Results: Predicted and converted output factors were within 2% of the measured values for field sizes between 2 and 20 cm². For clinical cases, comparison of dose prediction to matrix measurements gave an average gamma passing rate (2%-2.5 mm, global, 10% threshold) of (99.77±0.26)% and (99.98±0.04)% for 6 and 10 MV FFF beams respectively. Comparison of converted EPID image to matrix measurements gave an average gamma passing rate (2%-2.5 mm, global, 10% threshold) of (99.28±0.97)% and (99.98±0.04)% for 6 and 10 MV FFF beams respectively. Both prediction and EPID image conversion model are therefore validated for dynamic conformal arc technique. When the EPID image is used for pre-treatment QA, EPIbeam gave excellent gamma passing rates (2%-2mm, local, 10% threshold): for 6 MV FFF, the average pass rates were (98,79±0,61)% and for 10 MV FFF, the average pass rates were (98,55±0,47)%. Tolerance and action limits were calculated irrespective of the energy and were set to 96% and 87% respectively.

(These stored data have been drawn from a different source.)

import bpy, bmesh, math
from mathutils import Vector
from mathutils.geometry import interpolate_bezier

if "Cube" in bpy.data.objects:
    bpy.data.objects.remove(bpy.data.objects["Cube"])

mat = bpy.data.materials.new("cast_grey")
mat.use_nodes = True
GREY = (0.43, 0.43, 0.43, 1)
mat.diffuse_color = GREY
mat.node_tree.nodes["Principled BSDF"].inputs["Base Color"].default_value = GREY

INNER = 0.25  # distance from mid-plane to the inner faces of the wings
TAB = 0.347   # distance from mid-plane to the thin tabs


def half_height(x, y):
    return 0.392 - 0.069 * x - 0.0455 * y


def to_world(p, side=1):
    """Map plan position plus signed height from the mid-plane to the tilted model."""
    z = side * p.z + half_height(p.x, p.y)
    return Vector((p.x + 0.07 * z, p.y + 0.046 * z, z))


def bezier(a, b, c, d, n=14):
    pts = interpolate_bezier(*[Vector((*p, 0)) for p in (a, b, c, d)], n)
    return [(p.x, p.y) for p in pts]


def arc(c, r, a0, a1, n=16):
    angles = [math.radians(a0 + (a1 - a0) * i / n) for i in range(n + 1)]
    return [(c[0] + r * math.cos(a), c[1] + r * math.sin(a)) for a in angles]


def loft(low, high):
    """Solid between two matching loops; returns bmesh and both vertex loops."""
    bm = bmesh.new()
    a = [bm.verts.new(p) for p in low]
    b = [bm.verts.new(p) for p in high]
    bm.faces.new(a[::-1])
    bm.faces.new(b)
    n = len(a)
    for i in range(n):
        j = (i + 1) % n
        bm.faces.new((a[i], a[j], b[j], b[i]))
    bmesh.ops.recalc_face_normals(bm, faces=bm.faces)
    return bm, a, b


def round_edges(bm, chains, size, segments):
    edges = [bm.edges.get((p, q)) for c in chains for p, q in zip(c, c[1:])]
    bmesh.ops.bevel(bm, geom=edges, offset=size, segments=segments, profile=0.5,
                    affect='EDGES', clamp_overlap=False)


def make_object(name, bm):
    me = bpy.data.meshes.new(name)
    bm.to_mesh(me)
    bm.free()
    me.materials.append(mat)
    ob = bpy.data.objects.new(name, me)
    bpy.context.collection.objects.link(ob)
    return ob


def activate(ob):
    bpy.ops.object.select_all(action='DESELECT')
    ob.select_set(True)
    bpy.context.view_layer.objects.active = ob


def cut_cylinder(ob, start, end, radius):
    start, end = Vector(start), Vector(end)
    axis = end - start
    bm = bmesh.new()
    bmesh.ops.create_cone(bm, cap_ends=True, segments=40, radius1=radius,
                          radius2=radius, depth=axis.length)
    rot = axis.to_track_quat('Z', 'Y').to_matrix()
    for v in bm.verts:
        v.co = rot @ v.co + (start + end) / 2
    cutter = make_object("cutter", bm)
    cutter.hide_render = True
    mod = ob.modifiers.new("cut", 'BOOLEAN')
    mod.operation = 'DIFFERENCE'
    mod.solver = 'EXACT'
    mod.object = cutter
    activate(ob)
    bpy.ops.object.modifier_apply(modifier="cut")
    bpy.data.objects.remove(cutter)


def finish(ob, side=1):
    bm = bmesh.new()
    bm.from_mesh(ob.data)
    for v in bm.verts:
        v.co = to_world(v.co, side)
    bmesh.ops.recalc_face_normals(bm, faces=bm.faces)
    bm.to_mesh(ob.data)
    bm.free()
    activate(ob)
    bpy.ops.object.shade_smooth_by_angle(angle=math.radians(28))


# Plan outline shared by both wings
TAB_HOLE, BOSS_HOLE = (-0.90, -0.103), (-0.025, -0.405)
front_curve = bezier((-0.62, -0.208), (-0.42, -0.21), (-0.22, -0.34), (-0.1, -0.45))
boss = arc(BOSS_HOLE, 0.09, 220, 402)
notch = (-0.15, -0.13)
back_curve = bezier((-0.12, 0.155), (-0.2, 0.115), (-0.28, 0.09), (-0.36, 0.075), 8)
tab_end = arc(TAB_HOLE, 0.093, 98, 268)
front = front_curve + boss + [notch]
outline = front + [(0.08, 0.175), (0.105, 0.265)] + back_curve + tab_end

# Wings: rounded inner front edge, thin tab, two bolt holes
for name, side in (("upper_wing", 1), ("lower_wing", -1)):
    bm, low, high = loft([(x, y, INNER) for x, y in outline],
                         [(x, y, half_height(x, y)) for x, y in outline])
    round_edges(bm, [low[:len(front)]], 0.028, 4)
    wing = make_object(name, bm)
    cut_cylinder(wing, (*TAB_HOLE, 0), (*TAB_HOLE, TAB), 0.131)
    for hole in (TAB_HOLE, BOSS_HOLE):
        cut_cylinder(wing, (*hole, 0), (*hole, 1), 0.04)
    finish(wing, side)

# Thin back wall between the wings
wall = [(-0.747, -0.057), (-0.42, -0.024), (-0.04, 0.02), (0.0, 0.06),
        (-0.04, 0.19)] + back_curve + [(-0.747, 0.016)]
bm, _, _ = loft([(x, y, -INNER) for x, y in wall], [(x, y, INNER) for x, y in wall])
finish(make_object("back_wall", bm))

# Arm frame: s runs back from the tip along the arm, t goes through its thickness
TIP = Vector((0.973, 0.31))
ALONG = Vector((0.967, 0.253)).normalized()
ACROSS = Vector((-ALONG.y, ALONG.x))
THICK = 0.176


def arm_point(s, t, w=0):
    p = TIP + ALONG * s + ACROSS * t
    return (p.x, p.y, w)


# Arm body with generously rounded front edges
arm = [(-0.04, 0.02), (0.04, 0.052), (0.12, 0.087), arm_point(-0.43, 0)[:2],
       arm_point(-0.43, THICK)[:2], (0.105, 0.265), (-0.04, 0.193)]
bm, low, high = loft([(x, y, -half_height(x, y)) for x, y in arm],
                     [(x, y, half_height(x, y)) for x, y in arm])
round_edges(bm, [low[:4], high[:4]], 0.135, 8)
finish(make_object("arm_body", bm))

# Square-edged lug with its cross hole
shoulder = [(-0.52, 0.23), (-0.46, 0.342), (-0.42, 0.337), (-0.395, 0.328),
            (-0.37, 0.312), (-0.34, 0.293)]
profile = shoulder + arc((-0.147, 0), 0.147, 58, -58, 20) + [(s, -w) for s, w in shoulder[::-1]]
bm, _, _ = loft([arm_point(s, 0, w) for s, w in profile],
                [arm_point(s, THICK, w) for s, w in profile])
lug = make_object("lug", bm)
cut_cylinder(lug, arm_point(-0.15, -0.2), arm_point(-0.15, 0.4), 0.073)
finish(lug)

Conclusion: For field sizes between 2 and 20 cm², EPIbeam provided a good prediction of the dose in water at 5 cm depth and accurately converted the EPID image into a dose map in water. The software gave consistent results for the studied dynamic conformal arc clinical cases. This work should be extended to study more modulated beams, such as those used in volumetric modulated arctherapy and to study the sensitivity of the method to errors in delivery.